I spent a very rewarding couple of hours with Sussex Wildlife Trust ecologist Graeme Lyons and visiting naturalist Ryan Clarke last weekend looking for invertebrates on the Beach Reserve. Graeme brought along his suction sampler (actually an adapted leaf blower) and despite it being November (and cold) we found a great range of 'stuff'. The shingle near the 'Black Hut' turned up several specimens of the rare weevil Lixus scabricollis from Sea Beet, as well as the strange, beetle-like shore fly Clanoneurum cimiciforme, a species which I have caught in the pitfalls on the new saltmarsh but have never seen alive. Heading to the river mouth we then picked up a couple of uncommon beasties; the ground beetle Cymindis axillaris (below), and the spider Walckenaeria monoceros. We also found several Ant Woodlouse in the nests of Yellow Meadow Ant and also one or two Rosy Woodlouse, a species I don't see here very often.
Highlight for me was the rare weevil Ethelcus verrucatus, a species which is associated with Yellow Horned-poppy (it develops in the roots) and which I have spent many hours searching for with no success. Graeme extracted one with his suction-sampler from the host plant on the Beach Reserve, the first record here since 1996. Almost as exciting was an unidentified species of Eremocoris bug (below) found in the same area, a first for Sussex whatever species it turns out to be. Surprisingly, we also had a record of Garlic Snail, a species normally found in woodland (though as it turned out there was a previous record from the reserve in 1984) and Adonis Ladybird, another species which I have never seen alive before.

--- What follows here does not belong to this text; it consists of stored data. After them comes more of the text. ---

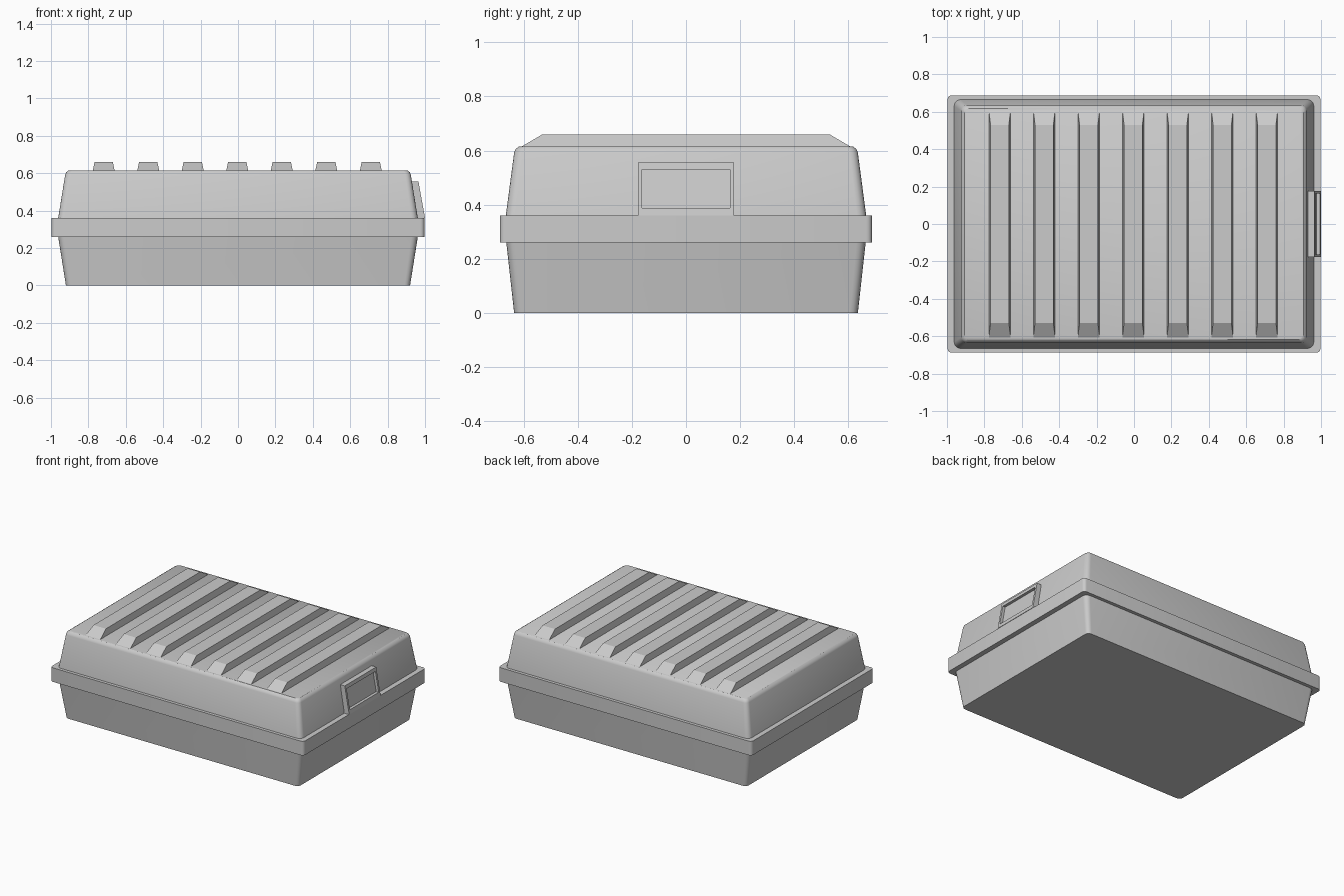
import bpy, bmesh, math
from mathutils import Vector

cube = bpy.data.objects.get("Cube")
if cube:
    bpy.data.objects.remove(cube, do_unlink=True)

grey = bpy.data.materials.new("plastic_grey")
grey.use_nodes = True
grey.diffuse_color = (0.6, 0.6, 0.6, 1)
shader = grey.node_tree.nodes["Principled BSDF"]
shader.inputs["Base Color"].default_value = grey.diffuse_color
shader.inputs["Roughness"].default_value = 0.6


def finish(name, bm, smooth=None):
    bmesh.ops.recalc_face_normals(bm, faces=bm.faces[:])
    mesh = bpy.data.meshes.new(name)
    bm.to_mesh(mesh)
    bm.free()
    mesh.materials.append(grey)
    obj = bpy.data.objects.new(name, mesh)
    bpy.context.collection.objects.link(obj)
    if smooth:
        bpy.ops.object.select_all(action='DESELECT')
        obj.select_set(True)
        bpy.context.view_layer.objects.active = obj
        bpy.ops.object.shade_smooth_by_angle(angle=math.radians(smooth))
    return obj


def rounded_loft(name, sections, steps=4):
    """Stack rounded rectangles given as (half_x, half_y, z, radius)."""
    bm = bmesh.new()
    rings = []
    for hx, hy, z, r in sections:
        ring = []
        for quarter, (sx, sy) in enumerate([(1, 1), (-1, 1), (-1, -1), (1, -1)]):
            for i in range(steps + 1):
                a = (quarter + i / steps) * math.pi / 2
                ring.append(bm.verts.new((sx * (hx - r) + r * math.cos(a),
                                          sy * (hy - r) + r * math.sin(a), z)))
        rings.append(ring)
    n = len(rings[0])
    for low, high in zip(rings, rings[1:]):
        for i in range(n):
            j = (i + 1) % n
            bm.faces.new((low[i], low[j], high[j], high[i]))
    bm.faces.new(rings[0])
    bm.faces.new(rings[-1])
    return finish(name, bm, 32)


# Tapered tub, overhanging rim and rounded lid
rounded_loft("base_tub", [(0.92, 0.635, 0, 0.03), (0.963, 0.665, 0.27, 0.035)])
rounded_loft("rim", [(0.997, 0.688, 0.26, 0.022), (0.997, 0.688, 0.36, 0.022)])
rounded_loft("lid", [(0.963, 0.667, 0.35, 0.035), (0.924, 0.635, 0.592, 0.03),
                     (0.918, 0.629, 0.606, 0.028), (0.905, 0.617, 0.615, 0.022)])


# Raised ribs across the lid, with long sloping ends
def rib(index, x):
    bm = bmesh.new()
    rings = []
    for hx, hy, z in [(0.06, 0.622, 0.606), (0.049, 0.53, 0.66)]:
        rings.append([bm.verts.new((x + sx * hx, sy * hy, z))
                      for sx, sy in [(1, 1), (-1, 1), (-1, -1), (1, -1)]])
    low, high = rings
    for i in range(4):
        j = (i + 1) % 4
        bm.faces.new((low[i], low[j], high[j], high[i]))
    bm.faces.new(low)
    bm.faces.new(high)
    finish(f"lid_rib_{index}", bm)


for i in range(7):
    rib(i + 1, -0.004 + (i - 3) * 0.238)

# Latch: slanted plate with a recessed panel on the left end
bm = bmesh.new()


def latch_ring(half_y, z0, z1, depth):
    def outer_x(z):
        return 1.0 - (z - 0.36) * 0.18 - depth
    return [bm.verts.new((outer_x(z), y, z)) for y, z in
            [(-half_y, z0), (half_y, z0), (half_y, z1), (-half_y, z1)]]


loops = [latch_ring(0.177, 0.36, 0.555, 0.045), latch_ring(0.177, 0.36, 0.555, 0),
         latch_ring(0.162, 0.388, 0.53, 0), latch_ring(0.162, 0.388, 0.53, 0.02)]
for a, b in zip(loops, loops[1:]):
    for i in range(4):
        j = (i + 1) % 4
        bm.faces.new((a[i], a[j], b[j], b[i]))
bm.faces.new(loops[0])
bm.faces.new(loops[-1])
finish("latch", bm)
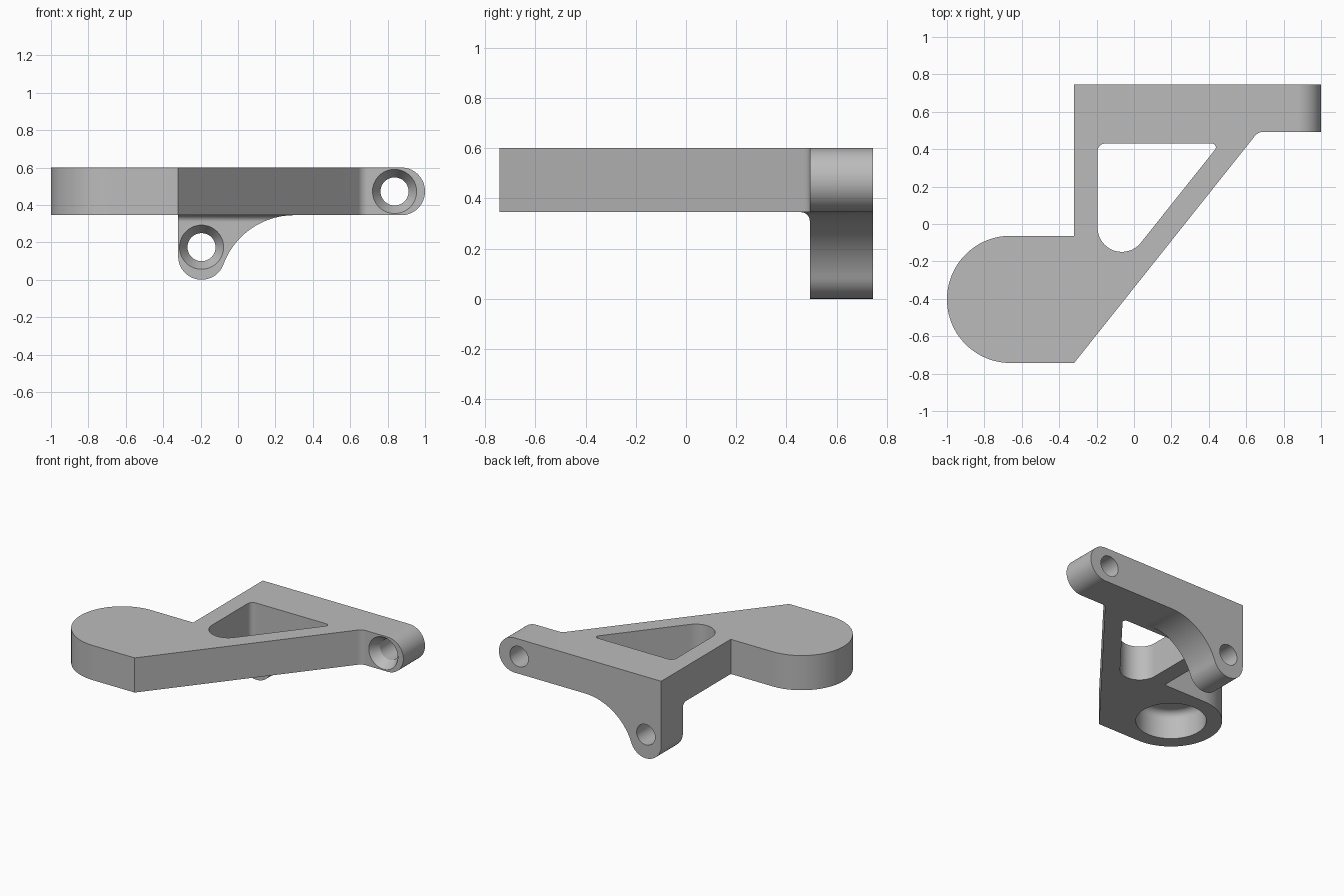
import bpy, bmesh
from math import sin, cos, tan, radians, pi
from mathutils import Vector

if "Cube" in bpy.data.objects:
    bpy.data.objects.remove(bpy.data.objects["Cube"], do_unlink=True)

grey = bpy.data.materials.new("plain grey")
grey.use_nodes = True
colour = (0.5, 0.5, 0.5, 1)
grey.diffuse_color = colour
grey.node_tree.nodes["Principled BSDF"].inputs["Base Color"].default_value = colour


def arc(cx, cy, r, start, end, steps=24):
    angles = [radians(start + (end - start) * i / steps) for i in range(steps + 1)]
    return [(cx + r * cos(a), cy + r * sin(a)) for a in angles]


def rounded(corners, steps=16):
    """Round each polygon corner (x, y, radius)."""
    out = []
    for i, (x, y, r) in enumerate(corners):
        p = Vector((x, y))
        if r == 0:
            out.append(p)
            continue
        a = (Vector(corners[i - 1][:2]) - p).normalized()
        b = (Vector(corners[(i + 1) % len(corners)][:2]) - p).normalized()
        half = a.angle(b) / 2
        centre = p + (a + b).normalized() * (r / sin(half))
        u = p + a * (r / tan(half)) - centre
        v = p + b * (r / tan(half)) - centre
        sweep = u.angle(v)
        for k in range(steps + 1):
            t = k / steps
            out.append(centre + (u * sin((1 - t) * sweep) + v * sin(t * sweep)) / sin(sweep))
    return out


def make_object(name, bm):
    bmesh.ops.remove_doubles(bm, verts=bm.verts, dist=0.0005)
    bmesh.ops.recalc_face_normals(bm, faces=bm.faces)
    mesh = bpy.data.meshes.new(name)
    bm.to_mesh(mesh)
    bm.free()
    mesh.materials.append(grey)
    obj = bpy.data.objects.new(name, mesh)
    bpy.context.collection.objects.link(obj)
    return obj


def prism(name, outline, axis, low, high):
    """Extrude a flat outline along the given axis."""
    place = {"x": lambda u, v, d: (d, u, v),
             "y": lambda u, v, d: (u, d, v),
             "z": lambda u, v, d: (u, v, d)}[axis]
    clean = [p for i, p in enumerate(outline)
             if (Vector(p) - Vector(outline[i - 1])).length > 0.0008]
    bm = bmesh.new()
    rings = [[bm.verts.new(place(p[0], p[1], d)) for p in clean] for d in (low, high)]
    for ring in rings:
        bm.faces.new(ring)
    for i in range(len(clean)):
        bm.faces.new((rings[0][i - 1], rings[0][i], rings[1][i], rings[1][i - 1]))
    return make_object(name, bm)


def turned(name, profile, centre, axis, steps=64):
    """Spin (radius, height) points around a y or z axis."""
    bm = bmesh.new()
    rings = []
    for r, h in profile:
        ring = []
        for i in range(steps):
            c, s = r * cos(2 * pi * i / steps), r * sin(2 * pi * i / steps)
            local = (c, h, s) if axis == "y" else (c, s, h)
            ring.append(bm.verts.new(Vector(centre) + Vector(local)))
        rings.append(ring)
    for a, b in zip(rings, rings[1:]):
        for i in range(steps):
            bm.faces.new((a[i - 1], a[i], b[i], b[i - 1]))
    bm.faces.new(rings[0])
    bm.faces.new(rings[-1])
    return make_object(name, bm)


def combine(target, tool, operation):
    mod = target.modifiers.new("cut", "BOOLEAN")
    mod.operation = operation
    mod.solver = "EXACT"
    mod.object = tool
    bpy.ops.object.select_all(action="DESELECT")
    bpy.context.view_layer.objects.active = target
    target.select_set(True)
    bpy.ops.object.modifier_apply(modifier=mod.name)
    bpy.data.objects.remove(tool, do_unlink=True)


TOP, UNDER = 0.60, 0.345
ARM_FRONT, BACK = 0.493, 0.745

# Plan outline: round tongue, slanted brace and rear arm
plan = rounded([(-0.32, BACK, 0), (-0.32, -0.063, 0), (-1, -0.063, 0.34),
                (-1, -0.743, 0.34), (-0.32, -0.743, 0),
                (0.664, ARM_FRONT, 0.06), (1.1, ARM_FRONT, 0), (1.1, BACK, 0)], 28)
bracket = prism("bracket", plan, "z", -0.1, 0.7)

# Front outline: round arm end and hanging lug with a curved web
lug = arc(-0.195, 0.125, 0.125, 180, 339.7) + arc(0.30, -0.058, 0.403, 159.7, 90)
arm_end = rounded([(0.5, UNDER, 0), (1, UNDER, 0.127), (1, TOP, 0.127), (0.5, TOP, 0)])
side_outline = [(-1.1, TOP), (-1.1, 0.125)] + lug + arm_end
combine(bracket, prism("front_outline", side_outline, "y", -1, 1), "INTERSECT")

# Clear the space under the plate, leaving a small fillet before the lug
fillet = arc(ARM_FRONT - 0.035, UNDER - 0.035, 0.035, 0, 90, 10)
clearance = [(-1, UNDER), (-1, -0.1), (ARM_FRONT, -0.1)] + fillet
combine(bracket, prism("under_clearance", clearance, "x", -1.2, 1.2), "DIFFERENCE")

# Triangular window
window = rounded([(-0.195, 0.43, 0.04), (-0.195, -0.391, 0.13), (0.459, 0.43, 0.02)])
combine(bracket, prism("window_cutter", window, "z", 0.2, 0.8), "DIFFERENCE")

# Countersunk screw holes through the arm end and lug
for x, z in ((0.837, 0.472), (-0.195, 0.174)):
    hole = [(0.118, ARM_FRONT - 0.02), (0.118, ARM_FRONT),
            (0.075, ARM_FRONT + 0.07), (0.075, BACK + 0.1)]
    combine(bracket, turned("screw_hole_cutter", hole, (x, 0, z), "y"), "DIFFERENCE")

# Blind round recess under the tongue
recess = [(0.235, UNDER - 0.1)] + arc(0.185, UNDER + 0.15, 0.05, 0, 90, 8)
combine(bracket, turned("recess_cutter", recess, (-0.66, -0.403, 0), "z"), "DIFFERENCE")

bpy.ops.object.select_all(action="DESELECT")
bracket.select_set(True)
bpy.context.view_layer.objects.active = bracket
bpy.ops.object.shade_smooth_by_angle(angle=radians(30))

All in all a very enjoyable and productive few hours were had by all. I think I want a suction sampler for Christmas!